__BRIEF__:
What the task needs is every record repeated exactly, nothing more.

*** Opening of AVAILABLE DATA ***

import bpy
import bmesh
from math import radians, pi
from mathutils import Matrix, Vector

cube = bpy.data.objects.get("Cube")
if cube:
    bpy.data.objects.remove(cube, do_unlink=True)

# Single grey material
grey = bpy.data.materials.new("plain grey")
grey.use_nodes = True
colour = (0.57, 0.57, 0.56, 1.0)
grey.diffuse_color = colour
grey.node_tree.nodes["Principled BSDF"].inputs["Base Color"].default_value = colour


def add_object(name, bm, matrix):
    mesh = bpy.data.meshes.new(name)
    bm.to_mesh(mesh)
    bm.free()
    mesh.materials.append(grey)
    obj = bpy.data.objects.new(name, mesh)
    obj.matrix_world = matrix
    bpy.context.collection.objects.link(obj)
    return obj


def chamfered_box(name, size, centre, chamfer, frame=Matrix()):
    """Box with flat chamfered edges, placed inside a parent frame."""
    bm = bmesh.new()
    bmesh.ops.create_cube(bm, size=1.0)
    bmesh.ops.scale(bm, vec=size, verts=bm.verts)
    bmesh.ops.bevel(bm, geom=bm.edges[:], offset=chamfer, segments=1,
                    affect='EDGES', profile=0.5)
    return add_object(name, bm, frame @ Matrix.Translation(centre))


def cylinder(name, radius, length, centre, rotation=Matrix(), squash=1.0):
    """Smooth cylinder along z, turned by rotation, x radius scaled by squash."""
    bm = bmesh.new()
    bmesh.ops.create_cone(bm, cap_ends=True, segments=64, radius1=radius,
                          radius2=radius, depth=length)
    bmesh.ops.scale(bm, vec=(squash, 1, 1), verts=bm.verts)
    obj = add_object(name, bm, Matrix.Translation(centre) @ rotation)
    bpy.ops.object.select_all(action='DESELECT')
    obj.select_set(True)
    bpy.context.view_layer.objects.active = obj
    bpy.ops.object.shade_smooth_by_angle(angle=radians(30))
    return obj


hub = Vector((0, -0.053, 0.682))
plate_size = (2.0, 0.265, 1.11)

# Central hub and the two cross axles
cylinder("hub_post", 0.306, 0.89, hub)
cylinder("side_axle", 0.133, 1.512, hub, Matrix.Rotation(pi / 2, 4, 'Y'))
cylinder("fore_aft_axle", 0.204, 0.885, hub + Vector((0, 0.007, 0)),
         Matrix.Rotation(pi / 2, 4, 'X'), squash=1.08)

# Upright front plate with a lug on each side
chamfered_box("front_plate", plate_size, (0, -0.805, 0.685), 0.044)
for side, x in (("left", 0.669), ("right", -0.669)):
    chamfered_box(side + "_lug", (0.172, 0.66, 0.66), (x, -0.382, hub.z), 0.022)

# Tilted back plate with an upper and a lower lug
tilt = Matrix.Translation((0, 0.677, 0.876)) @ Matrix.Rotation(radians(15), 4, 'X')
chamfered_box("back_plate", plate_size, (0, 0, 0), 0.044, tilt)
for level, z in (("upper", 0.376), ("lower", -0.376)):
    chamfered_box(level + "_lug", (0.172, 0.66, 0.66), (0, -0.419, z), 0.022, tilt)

*** Close of AVAILABLE DATA ***

__OUTPUT BELOW__:
import bpy
import bmesh
from math import radians, pi
from mathutils import Matrix, Vector

cube = bpy.data.objects.get("Cube")
if cube:
    bpy.data.objects.remove(cube, do_unlink=True)

# Single grey material
grey = bpy.data.materials.new("plain grey")
grey.use_nodes = True
colour = (0.57, 0.57, 0.56, 1.0)
grey.diffuse_color = colour
grey.node_tree.nodes["Principled BSDF"].inputs["Base Color"].default_value = colour


def add_object(name, bm, matrix):
    mesh = bpy.data.meshes.new(name)
    bm.to_mesh(mesh)
    bm.free()
    mesh.materials.append(grey)
    obj = bpy.data.objects.new(name, mesh)
    obj.matrix_world = matrix
    bpy.context.collection.objects.link(obj)
    return obj


def chamfered_box(name, size, centre, chamfer, frame=Matrix()):
    """Box with flat chamfered edges, placed inside a parent frame."""
    bm = bmesh.new()
    bmesh.ops.create_cube(bm, size=1.0)
    bmesh.ops.scale(bm, vec=size, verts=bm.verts)
    bmesh.ops.bevel(bm, geom=bm.edges[:], offset=chamfer, segments=1,
                    affect='EDGES', profile=0.5)
    return add_object(name, bm, frame @ Matrix.Translation(centre))


def cylinder(name, radius, length, centre, rotation=Matrix(), squash=1.0):
    """Smooth cylinder along z, turned by rotation, x radius scaled by squash."""
    bm = bmesh.new()
    bmesh.ops.create_cone(bm, cap_ends=True, segments=64, radius1=radius,
                          radius2=radius, depth=length)
    bmesh.ops.scale(bm, vec=(squash, 1, 1), verts=bm.verts)
    obj = add_object(name, bm, Matrix.Translation(centre) @ rotation)
    bpy.ops.object.select_all(action='DESELECT')
    obj.select_set(True)
    bpy.context.view_layer.objects.active = obj
    bpy.ops.object.shade_smooth_by_angle(angle=radians(30))
    return obj


hub = Vector((0, -0.053, 0.682))
plate_size = (2.0, 0.265, 1.11)

# Central hub and the two cross axles
cylinder("hub_post", 0.306, 0.89, hub)
cylinder("side_axle", 0.133, 1.512, hub, Matrix.Rotation(pi / 2, 4, 'Y'))
cylinder("fore_aft_axle", 0.204, 0.885, hub + Vector((0, 0.007, 0)),
         Matrix.Rotation(pi / 2, 4, 'X'), squash=1.08)

# Upright front plate with a lug on each side
chamfered_box("front_plate", plate_size, (0, -0.805, 0.685), 0.044)
for side, x in (("left", 0.669), ("right", -0.669)):
    chamfered_box(side + "_lug", (0.172, 0.66, 0.66), (x, -0.382, hub.z), 0.022)

# Tilted back plate with an upper and a lower lug
tilt = Matrix.Translation((0, 0.677, 0.876)) @ Matrix.Rotation(radians(15), 4, 'X')
chamfered_box("back_plate", plate_size, (0, 0, 0), 0.044, tilt)
for level, z in (("upper", 0.376), ("lower", -0.376)):
    chamfered_box(level + "_lug", (0.172, 0.66, 0.66), (0, -0.419, z), 0.022, tilt)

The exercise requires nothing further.